the USSR. He loved sharing a passport with so many different cultures; now he was afraid of the nationalists in his new country, shrunken in
size and in spirit. Pokrovsky was prescient; he knew that by reviving ancient traditions, he risked triggering tremors that can awaken the
Godzilla of nationalism.
The West celebrated Alexander Solzhenitsyn when he was in exile, conveniently ignoring his pronouncements that “Holy Russia” should
shed its non-Slavic regions and create a new Super-State encompassing Eastern Ukraine, Belarus and parts of Kazakhstan. Nikita
Mikhalkov, a film-maker who has always celebrated the deep traditions of “Ancient Rus” (and an early supporter of Pokrovsky) won an Oscar
for Burnt By The Sun; it is certainly a brilliant film, but does contain implied justifications for Stalinism.  These two antagonistic figures –
anti-Communist Nobel Laureate Solzhenitsyn, and Mikhalkov, whose father wrote the lyrics for the Soviet national anthem and who grew up
a member of the Soviet cultural elite – ended up with very similar points of view about Russia’s post-Soviet destiny. Mikhalkov is an ardent
support of Putin, as, in all likelihood, Solzhenitsyn would have been. The West found Putin’s early nationalist and religious rants odd but
useful since he seemed to be taking a stand against our “common enemy”, fundamentalist Islam. Little did we realize how in accord with the
Salafists his views would become and that the real target of his antagonism was us!
The only example of a government run on Turanian principles is not encouraging: Baron Ungern-Sternberg was a cavalry officer who seized
parts of Mongolia and Siberia in 1920 and declared his small empire to hold the solution to the dilemmas of Western Civilization: “my
conviction has always been to await light and salvation from the East, not from Europeans who are corrupted down to the very roots”. He
ruled by fear, beheading thousands before the Red Army captured and executed him.
For centuries Russia has swung wildly between a desire to emulate the West and violent rejection of its influence. The present direction may
have become inevitable when America began signing up ex-Soviet lands in Russia’s front yard to NATO and sending Harvard Business
School professors to place privatisation limpet-mines below the waterline of Russia’s economy.
For Dugin and his boss, America is an “anti-organic, transplanted culture which tries to force upon other continents its anti-ethnic,
anti-traditional and ‘babylonic’ model.” While we tend to see those as redeeming qualities to balance against America’s ugly sides, Dugin has
written that Russia will eventually have to take control of Western Europe to save it from America’s malign grip.

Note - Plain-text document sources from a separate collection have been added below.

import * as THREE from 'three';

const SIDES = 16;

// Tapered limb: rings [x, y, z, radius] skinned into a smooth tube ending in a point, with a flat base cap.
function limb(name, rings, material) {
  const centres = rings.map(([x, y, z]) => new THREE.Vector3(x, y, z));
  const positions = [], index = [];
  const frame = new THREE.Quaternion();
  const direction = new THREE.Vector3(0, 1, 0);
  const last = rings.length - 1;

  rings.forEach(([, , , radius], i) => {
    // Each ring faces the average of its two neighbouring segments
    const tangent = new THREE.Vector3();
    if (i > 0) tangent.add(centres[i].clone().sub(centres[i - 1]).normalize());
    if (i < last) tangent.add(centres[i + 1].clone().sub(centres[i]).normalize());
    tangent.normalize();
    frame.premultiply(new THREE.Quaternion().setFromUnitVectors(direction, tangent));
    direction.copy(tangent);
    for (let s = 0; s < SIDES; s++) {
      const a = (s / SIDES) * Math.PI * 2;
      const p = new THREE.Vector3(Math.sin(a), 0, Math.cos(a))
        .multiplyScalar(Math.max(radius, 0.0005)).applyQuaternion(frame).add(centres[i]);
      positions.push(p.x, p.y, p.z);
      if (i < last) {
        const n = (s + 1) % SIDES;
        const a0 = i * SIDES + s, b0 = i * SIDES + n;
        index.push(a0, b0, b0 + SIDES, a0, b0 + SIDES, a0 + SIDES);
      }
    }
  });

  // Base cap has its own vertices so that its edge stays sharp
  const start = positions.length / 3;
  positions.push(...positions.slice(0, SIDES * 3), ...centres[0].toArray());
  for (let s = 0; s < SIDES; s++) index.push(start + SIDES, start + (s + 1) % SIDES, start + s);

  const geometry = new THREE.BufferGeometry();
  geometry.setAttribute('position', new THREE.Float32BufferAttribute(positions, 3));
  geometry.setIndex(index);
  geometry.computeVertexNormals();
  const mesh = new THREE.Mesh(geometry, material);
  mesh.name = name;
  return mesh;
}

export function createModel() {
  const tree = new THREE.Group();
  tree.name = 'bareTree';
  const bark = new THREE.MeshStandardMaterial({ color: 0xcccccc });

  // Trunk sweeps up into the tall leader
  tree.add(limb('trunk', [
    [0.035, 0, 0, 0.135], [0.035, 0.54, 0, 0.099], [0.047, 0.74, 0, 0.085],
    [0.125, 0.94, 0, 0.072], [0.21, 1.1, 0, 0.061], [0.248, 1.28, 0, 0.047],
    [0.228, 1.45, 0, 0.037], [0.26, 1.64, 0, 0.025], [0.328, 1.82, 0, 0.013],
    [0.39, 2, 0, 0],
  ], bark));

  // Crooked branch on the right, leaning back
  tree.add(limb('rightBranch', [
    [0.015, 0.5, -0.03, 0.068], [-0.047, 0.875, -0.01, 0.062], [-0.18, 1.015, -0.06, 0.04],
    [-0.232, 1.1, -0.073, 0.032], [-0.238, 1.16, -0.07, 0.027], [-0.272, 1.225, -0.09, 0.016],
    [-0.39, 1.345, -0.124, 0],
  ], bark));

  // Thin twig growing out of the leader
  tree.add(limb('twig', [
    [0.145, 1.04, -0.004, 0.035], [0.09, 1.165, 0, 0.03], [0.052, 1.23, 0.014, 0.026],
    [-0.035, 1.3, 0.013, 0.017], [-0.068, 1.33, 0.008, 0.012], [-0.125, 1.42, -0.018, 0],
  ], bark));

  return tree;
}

We like to see the world’s Manichaean struggle as between those who fear sexuality, ‘otherness’ and the ‘lower orders’ versus those who
embrace humanity in all its rich variety. I once thought music was the soundtrack for the latter view; now I’m not so sure.